Senior Bureau of Industry and Security officials speaking at the agency’s recent Update Conference on Export Controls and Policy said efforts under the Export Control Reform are moving forward and having a number of short-term and, potentially, long-term beneficial effects.
The ban no longer applies to lobbyists who are appointed in a representative capacity, meaning that they are appointed for the express purpose of providing the views of a non-governmental entity, a recognizable group of persons or non-governmental entities (an industry sector, labor unions, environmental groups, etc.), or a state or local government.

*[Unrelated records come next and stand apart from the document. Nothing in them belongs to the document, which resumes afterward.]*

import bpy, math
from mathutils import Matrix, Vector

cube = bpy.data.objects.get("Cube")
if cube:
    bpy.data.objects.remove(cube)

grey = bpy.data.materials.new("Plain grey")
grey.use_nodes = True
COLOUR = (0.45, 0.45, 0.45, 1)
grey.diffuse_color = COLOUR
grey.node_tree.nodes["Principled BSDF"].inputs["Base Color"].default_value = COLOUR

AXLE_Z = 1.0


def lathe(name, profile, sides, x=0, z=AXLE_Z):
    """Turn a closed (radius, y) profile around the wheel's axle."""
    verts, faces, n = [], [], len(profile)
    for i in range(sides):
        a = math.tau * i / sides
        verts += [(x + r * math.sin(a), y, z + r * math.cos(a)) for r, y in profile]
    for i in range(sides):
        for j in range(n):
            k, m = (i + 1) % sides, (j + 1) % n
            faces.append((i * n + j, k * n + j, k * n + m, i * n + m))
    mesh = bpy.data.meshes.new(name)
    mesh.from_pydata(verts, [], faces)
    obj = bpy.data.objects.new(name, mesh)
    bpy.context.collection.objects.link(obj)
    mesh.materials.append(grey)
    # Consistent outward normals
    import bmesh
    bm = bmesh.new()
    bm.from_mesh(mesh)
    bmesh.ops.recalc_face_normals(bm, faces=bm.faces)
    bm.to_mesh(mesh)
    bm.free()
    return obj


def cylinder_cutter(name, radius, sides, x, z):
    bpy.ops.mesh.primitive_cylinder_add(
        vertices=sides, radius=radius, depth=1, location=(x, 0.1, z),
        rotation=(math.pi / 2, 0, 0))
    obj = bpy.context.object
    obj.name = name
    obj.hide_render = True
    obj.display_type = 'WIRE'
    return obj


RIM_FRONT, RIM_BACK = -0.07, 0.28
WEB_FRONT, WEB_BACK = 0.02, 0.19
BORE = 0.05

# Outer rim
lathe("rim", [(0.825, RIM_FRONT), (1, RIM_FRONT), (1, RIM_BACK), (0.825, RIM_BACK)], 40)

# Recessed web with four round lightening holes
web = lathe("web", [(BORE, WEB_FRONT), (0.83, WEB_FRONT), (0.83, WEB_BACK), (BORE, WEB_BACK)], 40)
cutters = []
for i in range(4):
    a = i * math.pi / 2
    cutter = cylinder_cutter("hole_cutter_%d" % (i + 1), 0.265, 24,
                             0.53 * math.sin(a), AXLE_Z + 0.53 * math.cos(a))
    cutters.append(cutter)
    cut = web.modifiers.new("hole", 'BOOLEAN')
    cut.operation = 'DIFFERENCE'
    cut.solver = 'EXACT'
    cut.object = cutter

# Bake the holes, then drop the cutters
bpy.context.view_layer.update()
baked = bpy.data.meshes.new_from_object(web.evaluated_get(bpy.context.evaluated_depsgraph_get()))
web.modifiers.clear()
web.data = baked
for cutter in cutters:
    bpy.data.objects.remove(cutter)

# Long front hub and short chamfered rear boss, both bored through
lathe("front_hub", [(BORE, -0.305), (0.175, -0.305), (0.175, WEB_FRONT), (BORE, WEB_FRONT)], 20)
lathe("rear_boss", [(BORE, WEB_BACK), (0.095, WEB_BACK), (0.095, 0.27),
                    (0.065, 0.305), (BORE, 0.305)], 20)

Of particular importance is a new provision that requires importers in Puerto Rico to file an electronic “declaration of imports for use” with the Treasury Department through the new Integrated Merchant Portal (PICO), effective Aug. 1.
U.S. Customs and Border Protection issued a guidance letter to the ports Aug. 11 stating unequivocally that protests cannot be filed to make an initial Generalized System of Preferences or African Growth and Opportunity Act claim or a claim under a free trade agreement not included in 19 USC 1520(d).
The new measures include an EU ban on defense trade with Russia and on exports of dual-use goods to military end-users in that country, as well as restrictions by both sides on exports that could aid oil production in Russia.
The metals at issue are key inputs in a range of products, including hybrid car batteries, consumer electronics, wind turbines, energy-efficient lighting, steel, medical and water treatment equipment, auto parts and chemicals.
A recent change in practice by U.S. Customs and Border Protection is limiting the right of importers to claim preferential treatment under certain free trade agreements and the Generalized System of Preferences. A CBP public guidance document on this issue is expected in the near future, but in the meantime the change could result in unexpected costs for importers.
Some observers characterized the summit as an effort to help the U.S. catch up to competitors like China and the European Union and claim a share of one of the world’s fastest-growing markets.
This action mainly targets low-value (under US$200) purchases made over the Internet, especially on U.S.-based Web sites.